Stored data

__________

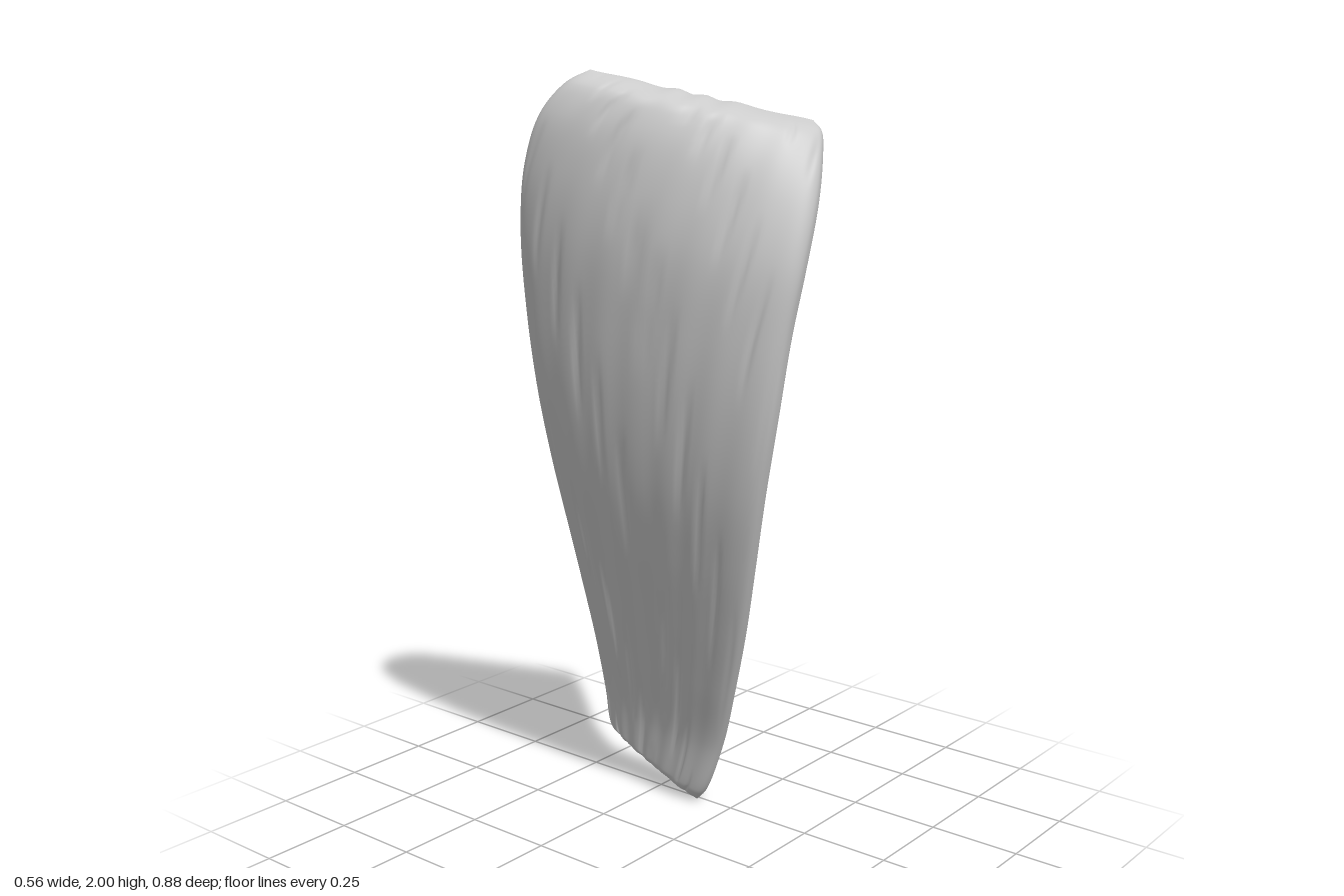
import * as THREE from 'three';

// Matching stations from bottom to top: front edge, back edge, horizontal thickness
const FRONT = [
  [0.24, 0.0, -0.11], [0.23, 0.04, -0.075], [0.203, 0.2, 0.0], [0.135, 0.4, 0.09],
  [0.066, 0.6, 0.175], [0.0, 0.8, 0.25], [-0.052, 1.0, 0.315], [-0.08, 1.2, 0.37],
  [-0.085, 1.4, 0.41], [-0.068, 1.56, 0.437], [-0.027, 1.7, 0.44], [0.015, 1.8, 0.422],
  [0.05, 1.86, 0.395], [0.073, 1.885, 0.355],
];
const BACK = [
  [0.25, 0.135, -0.415], [0.25, 0.16, -0.432], [0.232, 0.26, -0.43], [0.172, 0.44, -0.412],
  [0.108, 0.62, -0.4], [0.04, 0.8, -0.387], [-0.033, 1.0, -0.375], [-0.1, 1.2, -0.36],
  [-0.162, 1.42, -0.336], [-0.213, 1.62, -0.302], [-0.24, 1.78, -0.26], [-0.24, 1.9, -0.207],
  [-0.212, 1.97, -0.15], [-0.175, 1.998, -0.11],
];
const THICK = [0.08, 0.085, 0.1, 0.108, 0.115, 0.12, 0.128, 0.132, 0.135, 0.137, 0.137, 0.135, 0.13, 0.125];

const curve = (pts) => new THREE.CatmullRomCurve3(pts.map((p) => new THREE.Vector3(...p)));
const softPow = (v, e) => Math.sign(v) * Math.abs(v) ** e;

// Long fibre grooves: narrow creases that wander and fade along the length
function fibre(u, t, side) {
  const slant = u + 0.25 * side * (t - 0.5);
  const wave = Math.sin(slant * 21 + 2 * Math.sin(t * 5 + side));
  const crease = Math.abs(Math.sin(slant * 17 + Math.sin(t * 7 + side * 2))) ** 12;
  const gate = Math.max(0, Math.sin(t * 23 + slant * 9 + side));
  return 0.0015 * wave - 0.007 * crease * gate;
}

function slabGeometry(rows = 140, sides = 200) {
  const front = curve(FRONT), back = curve(BACK);
  const thick = curve(THICK.map((v, i) => [v, i, 0]));
  const pos = [], index = [];
  const up = new THREE.Vector3(0, 1, 0);
  for (let j = 0; j <= rows; j++) {
    // Rows bunch up towards both ends, where the slab rounds over
    const t = (1 - Math.cos((Math.PI * j) / rows)) / 2;
    const f = front.getPoint(t), b = back.getPoint(t);
    const mid = f.clone().add(b).multiplyScalar(0.5);
    const half = f.clone().sub(b).multiplyScalar(0.5);
    const normal = up.clone().cross(half).normalize();
    const d = Math.min(1, t / 0.07, (1 - t) / 0.1);
    const cap = Math.sqrt(1 - (1 - d) ** 2);
    const depth = (thick.getPoint(t).x / 2) * cap;
    const bow = -0.016 * THREE.MathUtils.smoothstep(t, 0.5, 0.85);
    for (let i = 0; i < sides; i++) {
      const a = (2 * Math.PI * i) / sides;
      const u = softPow(Math.cos(a), 0.8), w = softPow(Math.sin(a), 0.72);
      const off = depth * w + bow * (1 - u * u) + fibre(u, t, Math.sign(w)) * w * cap;
      const p = mid.clone().addScaledVector(half, u).addScaledVector(normal, off);
      // Slightly ragged ends
      p.y += 0.003 * Math.sin(u * 17 + 2 * Math.sin(u * 5)) * (1 - u * u) * (1 - d);
      pos.push(p.x, p.y, p.z);
      if (j < rows) {
        const n = (i + 1) % sides, r = j * sides, s = r + sides;
        index.push(r + i, r + n, s + n, r + i, s + n, s + i);
      }
    }
  }
  const geo = new THREE.BufferGeometry();
  geo.setAttribute('position', new THREE.Float32BufferAttribute(pos, 3));
  geo.setIndex(index);
  geo.computeVertexNormals();
  return geo;
}

export function createModel() {
  const group = new THREE.Group();
  group.name = 'muscle';
  const slab = new THREE.Mesh(
    slabGeometry(),
    new THREE.MeshStandardMaterial({ color: 0xcccccc }),
  );
  slab.name = 'muscleBelly';
  group.add(slab);
  return group;
}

__________

# ASSIGNMENT
Tell how many lines of the data include the word "slant", without any other words.

# EXPECTED OUTPUT
4